“The opening pages of Ayana's debut took my breath away. I can't remember when I read anything that moved me quite this way, besides the work of Toni Morrison.”Oprah Winfrey.
Fifteen years old and blazing with the hope of a better life, Hattie Shepherd fled the horror of the American South on a dawn train bound for Philadelphia. Hattie’s is a tale of strength, of resilience and heartbreak that spans six decades. Her American dream is shattered time and again: a husband who lies and cheats and nine children raised in a cramped little house that was only ever supposed to be temporary. She keeps the children alive with sheer will and not an ounce of the affection they crave. She knows they don’t think her a kind woman — but how could they understand that all the love she had was used up in feeding them and clothing them. How do you prepare your children for a world you know is cruel?
The lives of this unforgettable family form a searing portrait of 20th century America. From the revivalist tents of Alabama to Vietnam, to the black middle-class enclave in the heart of the city, to a filthy bar in the ghetto, The Twelve Tribes of Hattie is an extraordinary, distinctive novel about the guilt, sacrifice, responsibility and heartbreak that are an intrinsic part of ferocious love.
What members say
Collection of Short Stories Around One Family
I just finished listening to "The Twelve Tribes of Hattie" by Ayana Mathis and the book was mostly different from what I had expected.
Expected: A novel that revolves around the family founded by Hattie and her husband.
Got: A collection of loosely connected short stories around the life of Hattie and her children, always showing a short period of time during a period of 60 years.
Maybe I should say first that I hate short stories. So still rating this audio book with four out of five stars comes as a surprise to me, some of the credit is due to Adenrele Ojo, Bahni Turpin and Adam Lazarre-White outstanding performance as readers.
By picking different points of time between the 1920s and 1980s, Ayana Mathis shows some changes in American society, some politcal events and developments, as well as how Hattie's life is going on.
The book starts with Hattie as a teenaged mother, being worried about her sick twin babies who eventually die. Hattie and her husband have many children after the twins but their life and their children's lifes remain bleak, sometimes more sometimes less so. Sometimes caused by external factors, sometimes by the characters themselves.

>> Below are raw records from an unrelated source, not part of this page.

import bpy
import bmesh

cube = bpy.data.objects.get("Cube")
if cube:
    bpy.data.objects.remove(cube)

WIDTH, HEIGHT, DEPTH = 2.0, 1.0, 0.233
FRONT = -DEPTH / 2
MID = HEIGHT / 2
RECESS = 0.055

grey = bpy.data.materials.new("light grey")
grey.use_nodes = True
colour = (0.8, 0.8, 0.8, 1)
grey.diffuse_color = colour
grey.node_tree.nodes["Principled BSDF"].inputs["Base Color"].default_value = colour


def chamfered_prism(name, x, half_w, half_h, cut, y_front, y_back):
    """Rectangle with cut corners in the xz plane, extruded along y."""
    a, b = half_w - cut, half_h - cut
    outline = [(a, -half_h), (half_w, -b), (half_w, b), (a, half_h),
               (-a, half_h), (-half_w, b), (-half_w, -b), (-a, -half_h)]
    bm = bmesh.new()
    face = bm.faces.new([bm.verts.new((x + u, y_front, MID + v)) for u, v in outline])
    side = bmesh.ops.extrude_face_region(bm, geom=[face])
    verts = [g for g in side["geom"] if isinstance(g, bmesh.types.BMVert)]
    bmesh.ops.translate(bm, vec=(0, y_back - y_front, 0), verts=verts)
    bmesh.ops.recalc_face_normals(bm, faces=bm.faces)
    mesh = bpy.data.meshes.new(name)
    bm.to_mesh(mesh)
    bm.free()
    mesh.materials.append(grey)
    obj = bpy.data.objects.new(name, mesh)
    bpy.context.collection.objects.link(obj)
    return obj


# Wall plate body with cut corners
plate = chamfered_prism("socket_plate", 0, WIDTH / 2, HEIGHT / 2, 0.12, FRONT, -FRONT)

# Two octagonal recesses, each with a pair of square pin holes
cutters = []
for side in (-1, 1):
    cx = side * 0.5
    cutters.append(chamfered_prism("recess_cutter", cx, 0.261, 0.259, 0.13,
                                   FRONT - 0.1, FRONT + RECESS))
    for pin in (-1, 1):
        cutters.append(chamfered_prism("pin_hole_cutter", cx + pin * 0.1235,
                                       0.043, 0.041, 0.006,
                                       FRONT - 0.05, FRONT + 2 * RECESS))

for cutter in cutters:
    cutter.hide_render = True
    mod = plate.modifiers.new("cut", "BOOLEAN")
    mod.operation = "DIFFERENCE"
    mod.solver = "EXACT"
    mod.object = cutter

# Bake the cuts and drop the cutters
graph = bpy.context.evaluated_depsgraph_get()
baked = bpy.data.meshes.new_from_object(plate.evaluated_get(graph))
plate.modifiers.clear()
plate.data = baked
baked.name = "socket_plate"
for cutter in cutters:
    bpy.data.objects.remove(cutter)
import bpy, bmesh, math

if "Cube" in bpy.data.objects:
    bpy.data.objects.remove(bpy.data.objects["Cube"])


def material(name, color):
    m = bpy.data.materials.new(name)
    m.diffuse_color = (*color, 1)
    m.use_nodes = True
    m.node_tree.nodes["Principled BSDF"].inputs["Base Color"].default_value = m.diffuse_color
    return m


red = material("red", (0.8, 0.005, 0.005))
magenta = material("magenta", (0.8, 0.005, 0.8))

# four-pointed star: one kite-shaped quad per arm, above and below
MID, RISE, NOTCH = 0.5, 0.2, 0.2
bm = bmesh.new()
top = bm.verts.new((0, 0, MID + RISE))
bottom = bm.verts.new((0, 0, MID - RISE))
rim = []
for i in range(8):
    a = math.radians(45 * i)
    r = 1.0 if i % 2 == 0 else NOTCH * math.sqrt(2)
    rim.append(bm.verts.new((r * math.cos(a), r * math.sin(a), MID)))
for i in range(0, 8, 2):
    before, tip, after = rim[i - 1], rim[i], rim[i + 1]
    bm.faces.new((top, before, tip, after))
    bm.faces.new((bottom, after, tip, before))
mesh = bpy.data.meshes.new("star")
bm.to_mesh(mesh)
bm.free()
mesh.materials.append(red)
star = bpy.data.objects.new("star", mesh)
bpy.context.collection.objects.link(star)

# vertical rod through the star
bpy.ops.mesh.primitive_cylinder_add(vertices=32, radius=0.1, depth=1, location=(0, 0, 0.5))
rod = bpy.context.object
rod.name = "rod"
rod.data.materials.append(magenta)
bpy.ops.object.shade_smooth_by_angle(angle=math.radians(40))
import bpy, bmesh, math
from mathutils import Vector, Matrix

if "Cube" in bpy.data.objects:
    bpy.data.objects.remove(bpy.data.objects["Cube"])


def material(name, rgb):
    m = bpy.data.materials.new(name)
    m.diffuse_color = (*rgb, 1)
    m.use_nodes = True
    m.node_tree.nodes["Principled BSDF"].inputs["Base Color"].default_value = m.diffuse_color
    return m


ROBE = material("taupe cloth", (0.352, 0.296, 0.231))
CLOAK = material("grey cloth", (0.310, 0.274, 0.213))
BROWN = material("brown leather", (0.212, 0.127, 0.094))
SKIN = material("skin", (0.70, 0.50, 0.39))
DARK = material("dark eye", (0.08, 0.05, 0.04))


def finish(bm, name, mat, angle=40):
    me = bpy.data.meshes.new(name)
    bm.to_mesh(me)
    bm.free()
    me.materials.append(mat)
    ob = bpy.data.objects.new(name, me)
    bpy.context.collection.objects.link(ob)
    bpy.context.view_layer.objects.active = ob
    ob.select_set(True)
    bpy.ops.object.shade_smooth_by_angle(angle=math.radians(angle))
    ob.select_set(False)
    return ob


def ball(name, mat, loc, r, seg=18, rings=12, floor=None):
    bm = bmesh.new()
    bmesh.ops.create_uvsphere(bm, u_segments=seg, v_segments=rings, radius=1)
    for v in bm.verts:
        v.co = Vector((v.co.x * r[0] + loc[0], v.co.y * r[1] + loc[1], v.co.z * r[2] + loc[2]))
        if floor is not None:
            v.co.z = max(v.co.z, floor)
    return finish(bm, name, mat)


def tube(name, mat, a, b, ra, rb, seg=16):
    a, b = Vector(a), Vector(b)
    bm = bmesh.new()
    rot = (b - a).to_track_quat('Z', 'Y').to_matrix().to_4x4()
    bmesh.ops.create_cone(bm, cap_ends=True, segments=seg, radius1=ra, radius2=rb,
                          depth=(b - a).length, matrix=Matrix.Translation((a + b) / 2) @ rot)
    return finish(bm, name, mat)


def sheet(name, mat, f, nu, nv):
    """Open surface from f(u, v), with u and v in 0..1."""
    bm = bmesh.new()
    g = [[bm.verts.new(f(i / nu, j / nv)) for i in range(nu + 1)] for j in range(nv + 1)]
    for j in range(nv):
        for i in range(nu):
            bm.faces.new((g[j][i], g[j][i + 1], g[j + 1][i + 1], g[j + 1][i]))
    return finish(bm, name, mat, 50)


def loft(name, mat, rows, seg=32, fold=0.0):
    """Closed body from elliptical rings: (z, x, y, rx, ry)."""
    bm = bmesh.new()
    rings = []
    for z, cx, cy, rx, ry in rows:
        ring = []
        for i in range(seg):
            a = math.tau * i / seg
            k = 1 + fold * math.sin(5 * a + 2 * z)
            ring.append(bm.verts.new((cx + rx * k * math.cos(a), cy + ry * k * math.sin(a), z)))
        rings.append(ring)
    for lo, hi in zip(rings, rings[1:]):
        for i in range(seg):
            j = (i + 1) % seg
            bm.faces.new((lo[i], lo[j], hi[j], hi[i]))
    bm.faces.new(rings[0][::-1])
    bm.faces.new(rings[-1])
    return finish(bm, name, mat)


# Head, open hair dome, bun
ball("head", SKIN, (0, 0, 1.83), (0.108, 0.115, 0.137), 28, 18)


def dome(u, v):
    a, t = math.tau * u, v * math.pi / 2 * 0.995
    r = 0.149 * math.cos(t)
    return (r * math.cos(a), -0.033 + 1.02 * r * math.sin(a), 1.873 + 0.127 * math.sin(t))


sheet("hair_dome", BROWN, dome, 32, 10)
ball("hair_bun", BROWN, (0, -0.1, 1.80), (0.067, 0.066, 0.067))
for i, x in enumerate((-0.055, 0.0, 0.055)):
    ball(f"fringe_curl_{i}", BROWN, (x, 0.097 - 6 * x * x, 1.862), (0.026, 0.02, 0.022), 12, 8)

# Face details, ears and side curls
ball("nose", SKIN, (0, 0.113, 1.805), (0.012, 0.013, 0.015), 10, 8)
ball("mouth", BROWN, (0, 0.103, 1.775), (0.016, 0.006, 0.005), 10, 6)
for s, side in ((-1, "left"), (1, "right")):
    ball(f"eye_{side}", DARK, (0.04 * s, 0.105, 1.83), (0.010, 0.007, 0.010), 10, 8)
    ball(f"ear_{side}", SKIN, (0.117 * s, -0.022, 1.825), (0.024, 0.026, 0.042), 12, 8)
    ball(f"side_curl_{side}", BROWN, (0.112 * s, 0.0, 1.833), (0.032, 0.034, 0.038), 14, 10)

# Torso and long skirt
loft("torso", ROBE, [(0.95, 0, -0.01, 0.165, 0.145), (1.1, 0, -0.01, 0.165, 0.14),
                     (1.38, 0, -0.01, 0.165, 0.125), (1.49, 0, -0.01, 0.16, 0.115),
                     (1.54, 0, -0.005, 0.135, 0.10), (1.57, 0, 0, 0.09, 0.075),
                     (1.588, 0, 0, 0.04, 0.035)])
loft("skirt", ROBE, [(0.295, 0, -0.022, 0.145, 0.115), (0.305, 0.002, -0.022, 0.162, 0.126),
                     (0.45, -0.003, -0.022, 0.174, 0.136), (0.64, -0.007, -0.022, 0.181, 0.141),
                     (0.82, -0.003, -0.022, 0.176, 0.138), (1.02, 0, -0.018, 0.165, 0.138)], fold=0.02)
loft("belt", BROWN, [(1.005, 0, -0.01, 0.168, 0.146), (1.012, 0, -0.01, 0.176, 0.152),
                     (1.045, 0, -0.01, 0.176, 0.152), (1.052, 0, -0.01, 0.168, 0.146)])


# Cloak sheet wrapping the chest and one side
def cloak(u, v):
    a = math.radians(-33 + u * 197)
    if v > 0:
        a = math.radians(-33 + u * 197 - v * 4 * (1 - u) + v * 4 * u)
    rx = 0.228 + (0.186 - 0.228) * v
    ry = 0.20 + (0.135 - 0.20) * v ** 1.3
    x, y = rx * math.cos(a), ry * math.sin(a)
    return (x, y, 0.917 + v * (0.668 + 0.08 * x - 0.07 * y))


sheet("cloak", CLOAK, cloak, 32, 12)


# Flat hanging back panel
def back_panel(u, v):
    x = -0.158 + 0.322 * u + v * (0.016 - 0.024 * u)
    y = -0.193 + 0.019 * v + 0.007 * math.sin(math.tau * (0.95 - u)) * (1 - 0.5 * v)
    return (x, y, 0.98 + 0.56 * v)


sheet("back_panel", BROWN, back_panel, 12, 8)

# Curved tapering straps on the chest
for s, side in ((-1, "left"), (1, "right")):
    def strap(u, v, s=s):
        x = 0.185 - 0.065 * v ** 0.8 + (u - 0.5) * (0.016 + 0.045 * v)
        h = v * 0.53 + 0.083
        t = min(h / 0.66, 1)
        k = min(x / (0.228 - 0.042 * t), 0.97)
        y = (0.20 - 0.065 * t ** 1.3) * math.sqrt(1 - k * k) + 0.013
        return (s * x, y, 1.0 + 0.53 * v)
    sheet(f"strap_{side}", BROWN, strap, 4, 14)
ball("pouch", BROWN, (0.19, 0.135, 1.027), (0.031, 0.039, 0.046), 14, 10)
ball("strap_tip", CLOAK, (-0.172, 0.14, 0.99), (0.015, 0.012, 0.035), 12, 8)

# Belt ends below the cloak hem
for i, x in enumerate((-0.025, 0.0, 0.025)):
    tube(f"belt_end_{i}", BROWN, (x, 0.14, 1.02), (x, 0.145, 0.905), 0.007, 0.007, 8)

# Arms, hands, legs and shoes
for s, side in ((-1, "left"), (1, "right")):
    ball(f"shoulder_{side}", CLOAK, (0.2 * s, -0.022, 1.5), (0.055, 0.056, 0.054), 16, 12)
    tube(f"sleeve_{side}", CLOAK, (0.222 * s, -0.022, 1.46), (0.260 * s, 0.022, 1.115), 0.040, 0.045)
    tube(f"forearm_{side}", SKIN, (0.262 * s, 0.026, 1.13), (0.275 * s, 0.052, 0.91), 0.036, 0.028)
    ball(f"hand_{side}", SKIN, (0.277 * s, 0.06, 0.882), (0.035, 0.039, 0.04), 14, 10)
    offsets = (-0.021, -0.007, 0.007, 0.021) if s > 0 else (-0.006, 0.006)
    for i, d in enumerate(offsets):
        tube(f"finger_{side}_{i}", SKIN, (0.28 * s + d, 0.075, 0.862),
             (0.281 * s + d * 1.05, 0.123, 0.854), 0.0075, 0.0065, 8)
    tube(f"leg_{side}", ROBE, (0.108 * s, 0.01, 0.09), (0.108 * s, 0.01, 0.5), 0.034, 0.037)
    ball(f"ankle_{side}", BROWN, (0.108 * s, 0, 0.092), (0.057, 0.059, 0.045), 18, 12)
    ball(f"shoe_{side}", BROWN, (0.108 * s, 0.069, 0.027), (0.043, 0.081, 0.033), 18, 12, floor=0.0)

If Hattie's children had played more of role in all "chapters", instead of only appearing in their dedicated episode, I would have enjoyed the book much more - this is why I am taking off one star.
2 of 2 people found this review helpful
Wished it was longer
Would you try another book written by Ayana Mathis or narrated by the narrators?
Would you be willing to try another book from Ayana Mathis? Why or why not?
Yes, but I was a little disappointed in the story, each chapter was so different as it concentrated on each of Hattie's offspring. But it was impossible to get into the story as it was only a relatively short window in each of their lives. I suppose you learned about Hattie through her children but I would have actually preferred to learn a bit more about each child!
A couple of the chapters were slightly boring and unfortunately took a few rewinds before they 'caught'. Others I could have listened to for hours if they had been a whole novel.
Despite this, The book was well written, so I would try this author again.
What does the narrators bring to the story that you wouldn’t experience if you had only read the book?
The narrators were brilliant, I could clearly identify who was who, I could picture the characters all the more better
Did The Twelve Tribes of Hattie inspire you to do anything?
Nope, other than to search audible for another book to top me up before the next credit!
Any additional comments?
It's nice to have a book, going across decades withAfrican Americans folk as the subject. This helps open your mind on an area less publicised and for this I would recommend it.
- Amazon Customer
It's not a happy book so don't go into it expecting it to be a great tale. The prelude drags you in, but it's probably the most interesting part of the book.